- Charles Sturt recognises efforts of outdoor facilities and cleaning staff in implementing food and garden organics collection system
In just 12 months, the food and garden organics collection system at Charles Sturt University in Albury-Wodonga has spared more than 37 tonnes of kitchen, bathroom and garden waste from potentially ending up in landfill.
And now, the team charged with implementing the system has been recognised for its waster-reducing efforts.
Every kilogram of organic waste in landfill emits nearly two kilograms of greenhouse gas, which means the waste service at the campus has prevented a significant volume of carbon emissions from being emitted.
CSU Green, which manages the University’s sustainability programs and initiatives, along with the Division of Facilities Management, has awarded the Charles Sturt Campus Services team in Albury-Wodonga a ‘Sustainability Champion’ award in recognition of their efforts to implement the food and garden organics collection system.
The group, comprised of the campus’s outdoor facilities and cleaning staff and led by manager Mrs Susan Collins, have developed and undertaken a range of emission-saving initiatives, including:
- identifying laboratories and student residential buildings to trial additional organic waste collection and disposal services;
- the addition of smaller bins with compostable liners to the campus’s childcare centre to allow the easy disposal and collection of organic waste; and
- disposing of autumnal garden clippings without the need for off-site mulching.
CSU Green Manager Mr Ed Maher said the service was both a credit to the staff involved and indicative of the University’s commitment to sustainability.
"It’s great to see the passion and continued dedication of the Charles Sturt University staff involved because without it new services like this can easily fail,” he said.

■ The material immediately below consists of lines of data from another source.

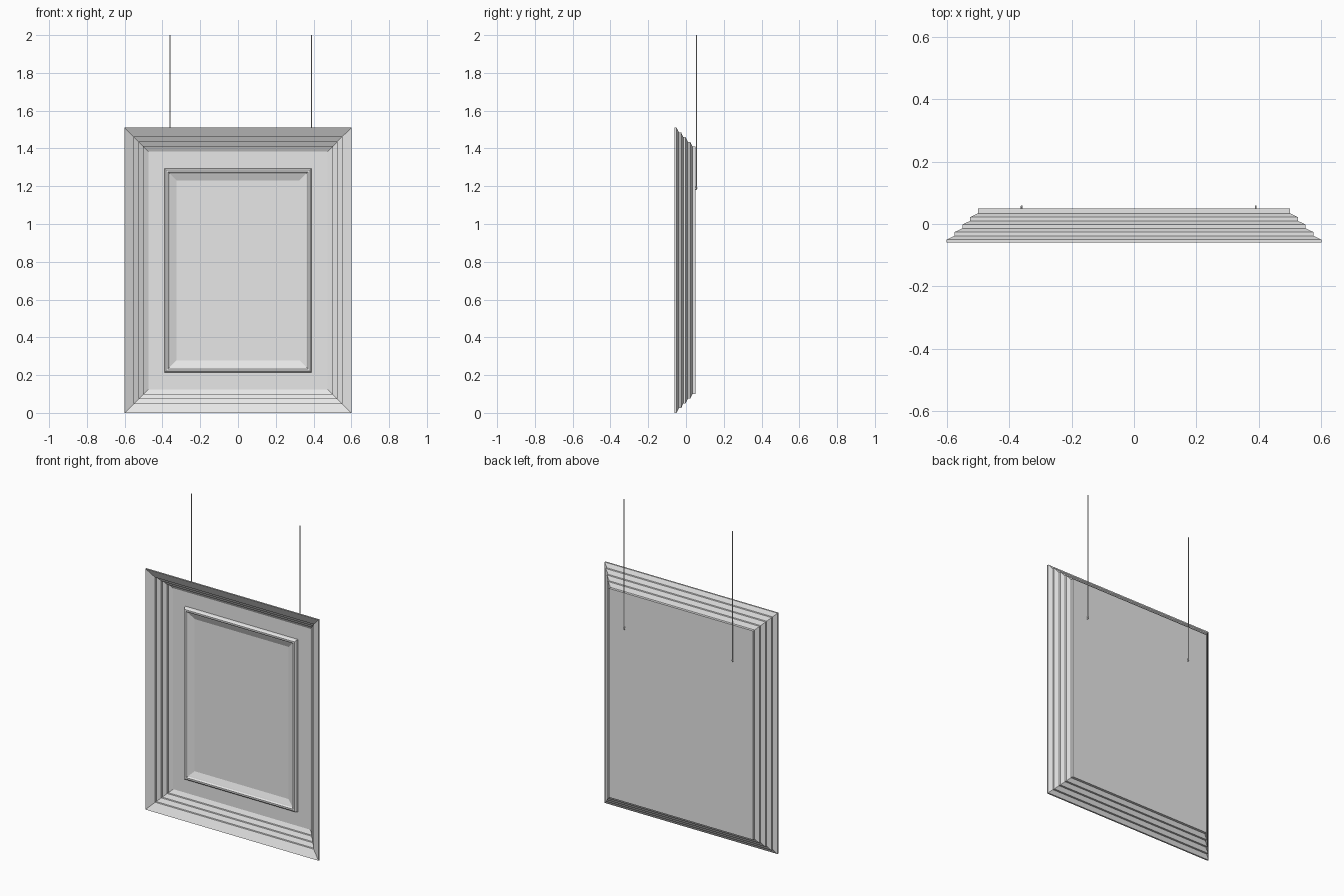
import bpy, bmesh, math

cube = bpy.data.objects.get("Cube")
if cube:
    bpy.data.objects.remove(cube)

# Single grey material
grey = bpy.data.materials.new("plain grey")
grey.use_nodes = True
colour = (0.8, 0.8, 0.8, 1)
grey.diffuse_color = colour
grey.node_tree.nodes["Principled BSDF"].inputs["Base Color"].default_value = colour


def mitred_moulding(name, half_width, bottom, top, profile, cap):
    """Sweep a profile of (inset, y) points round a rectangle with mitred corners."""
    bm = bmesh.new()
    rings = []
    for inset, y in profile:
        w = half_width - inset
        low, high = bottom + inset, top - inset
        corners = ((-w, low), (w, low), (w, high), (-w, high))
        rings.append([bm.verts.new((x, y, z)) for x, z in corners])
    for a, b in zip(rings, rings[1:]):
        for i in range(4):
            j = (i + 1) % 4
            bm.faces.new((a[i], a[j], b[j], b[i]))
    if cap:
        bm.faces.new(rings[0])
        bm.faces.new(rings[-1])
    else:
        for i in range(4):
            j = (i + 1) % 4
            bm.faces.new((rings[-1][i], rings[-1][j], rings[0][j], rings[0][i]))
    bmesh.ops.recalc_face_normals(bm, faces=bm.faces)
    mesh = bpy.data.meshes.new(name)
    bm.to_mesh(mesh)
    bm.free()
    mesh.materials.append(grey)
    obj = bpy.data.objects.new(name, mesh)
    bpy.context.collection.objects.link(obj)
    return obj


# Stepped frame with its panel: alternating slopes and straight walls
STEP, RISE = 0.025, 0.012
front = [(0, -0.06), (2 * STEP, -0.06 + 2 * RISE)]
back = [(0, -0.06), (0, -0.05)]
for k in range(3):
    inset, y = front[-1]
    front += [(inset, y + RISE), (inset + STEP, y + 2 * RISE)]
for k in range(4):
    inset, y = back[-1]
    back += [(inset + STEP, y + RISE), (inset + STEP, y + 2 * RISE)]
back[-1] = (4 * STEP, 0.05)
panel_y = front[-1][1]
mitred_moulding("stepped_frame", 0.6, 0, 1.51, front[::-1] + back[1:], True)

# Raised inner moulding: rounded ridge, then a bevel down to the panel
ridge = [(0, 0), (0.003, -0.014), (0.01, -0.021), (0.02, -0.021),
         (0.027, -0.014), (0.033, -0.012), (0.064, 0)]
mitred_moulding("inner_moulding", 0.39, 0.213, 1.295,
                [(inset, panel_y + y) for inset, y in ridge], False)

# Hanging wires, each tied to a small ring on the back
HOOK_Z, WIRE_Y = 1.19, 0.055
for side, x in (("right", -0.36), ("left", 0.39)):
    bpy.ops.mesh.primitive_cylinder_add(vertices=8, radius=0.003, depth=2 - HOOK_Z,
                                        location=(x, WIRE_Y, (2 + HOOK_Z) / 2))
    wire = bpy.context.object
    wire.name = side + "_hanging_wire"
    bpy.ops.mesh.primitive_torus_add(major_segments=16, minor_segments=8,
                                     major_radius=0.007, minor_radius=0.003,
                                     location=(x, 0.05, HOOK_Z),
                                     rotation=(0, math.pi / 2, 0))
    hook = bpy.context.object
    hook.name = side + "_hook_ring"
    for obj in (wire, hook):
        obj.data.materials.append(grey)
        bpy.ops.object.select_all(action="DESELECT")
        obj.select_set(True)
        bpy.context.view_layer.objects.active = obj
        bpy.ops.object.shade_smooth_by_angle()
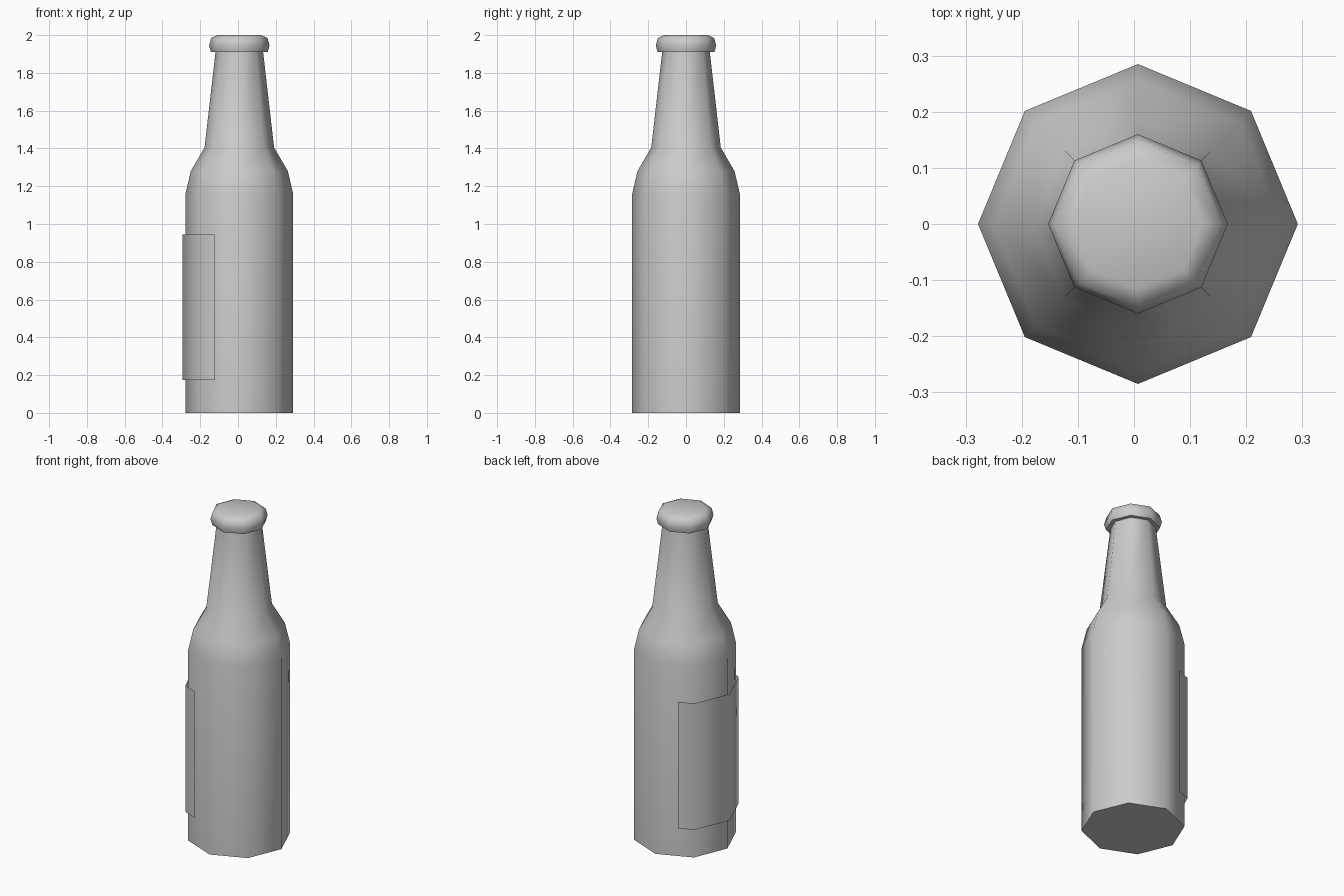
import bpy, bmesh
from math import sin, cos, pi, radians
from mathutils import Vector

SIDES = 8
CENTRE_X = 0.007

cube = bpy.data.objects.get("Cube")
if cube:
    bpy.data.objects.remove(cube, do_unlink=True)

grey = bpy.data.materials.new("light grey")
grey.use_nodes = True
colour = (0.6, 0.6, 0.6, 1)
grey.diffuse_color = colour
grey.node_tree.nodes["Principled BSDF"].inputs["Base Color"].default_value = colour


def finish(name, bm):
    """Turn a bmesh into a smooth shaded object."""
    mesh = bpy.data.meshes.new(name)
    bm.to_mesh(mesh)
    bm.free()
    mesh.materials.append(grey)
    obj = bpy.data.objects.new(name, mesh)
    obj.location.x = CENTRE_X
    bpy.context.collection.objects.link(obj)
    bpy.ops.object.select_all(action='DESELECT')
    obj.select_set(True)
    bpy.context.view_layer.objects.active = obj
    bpy.ops.object.shade_smooth_by_angle(angle=radians(60))
    return obj


def corner(radius, index, z):
    angle = 2 * pi * index / SIDES
    return Vector((radius * cos(angle), radius * sin(angle), z))


def turned(name, profile):
    """Eight-sided lathe of (radius, height) points, closed at both ends."""
    bm = bmesh.new()
    rings = [[bm.verts.new(corner(r, i, z)) for i in range(SIDES)] for r, z in profile]
    for low, high in zip(rings, rings[1:]):
        for i in range(SIDES):
            j = (i + 1) % SIDES
            bm.faces.new((low[i], low[j], high[j], high[i]))
    bm.faces.new(rings[0][::-1])
    bm.faces.new(rings[-1])
    return finish(name, bm)


# Bottle body with shoulder and tapering neck
turned("bottle", [(0.285, 0), (0.285, 1.16), (0.257, 1.28), (0.184, 1.405), (0.125, 1.92)])

# Cap with a rounded rim
turned("cap", [(0.15, 1.91), (0.16, 1.945), (0.149, 1.985), (0.116, 2.0)])

# Wrapped label: a thin sheet standing just off the right side
LABEL_RADIUS, BOTTOM, TOP = 0.301, 0.175, 0.945
ends = [corner(LABEL_RADIUS, a, 0).lerp(corner(LABEL_RADIUS, b, 0), 0.4) for a, b in ((3, 2), (5, 6))]
path = [ends[0]] + [corner(LABEL_RADIUS, i, 0) for i in (3, 4, 5)] + [ends[1]]
bm = bmesh.new()
columns = [[bm.verts.new((p.x, p.y, z)) for z in (BOTTOM, TOP)] for p in path]
for a, b in zip(columns, columns[1:]):
    bm.faces.new((a[0], b[0], b[1], a[1]))
finish("label", bm)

“The University has a proud record of environmentally-friendly programs, and this service is just another example of how Charles Sturt University is always looking for ways to reduce waste and carbon emissions and improve its sustainability efforts.”
Other Charles Sturt campuses are introducing organic waste systems with the Wagga Wagga campus bringing in commercial collections in its catering area in January, while the Bathurst campus is set to commence onsite composting trials later this year.
The Albury-Wodonga organic waste service comes on the back of nearly 230 items of furniture at the campus being rehomed in 2019 under Charles Sturt’s trial waste diversion policy, which aims to decrease the amount of furniture and equipment the University sends to landfill.
At the start of June, Charles Sturt released its annual Sustainability Scorecard, which details the University’s environmental impact and sustainability achievements, standards and commitments for 2019.
In April, Charles Sturt was ranked within the top 70 universities in the world in the Times Higher Education Impact Ratings, which assess more than 600 universities against the United Nations’ Sustainable Development Goals and ranks them in 17 categories.
Charles Sturt has ranked 61st overall and scored fourth in reduced inequalities, sixth in gender equality, 13th in clean water and sanitation, 22nd in life on the land, and including 36th in quality education.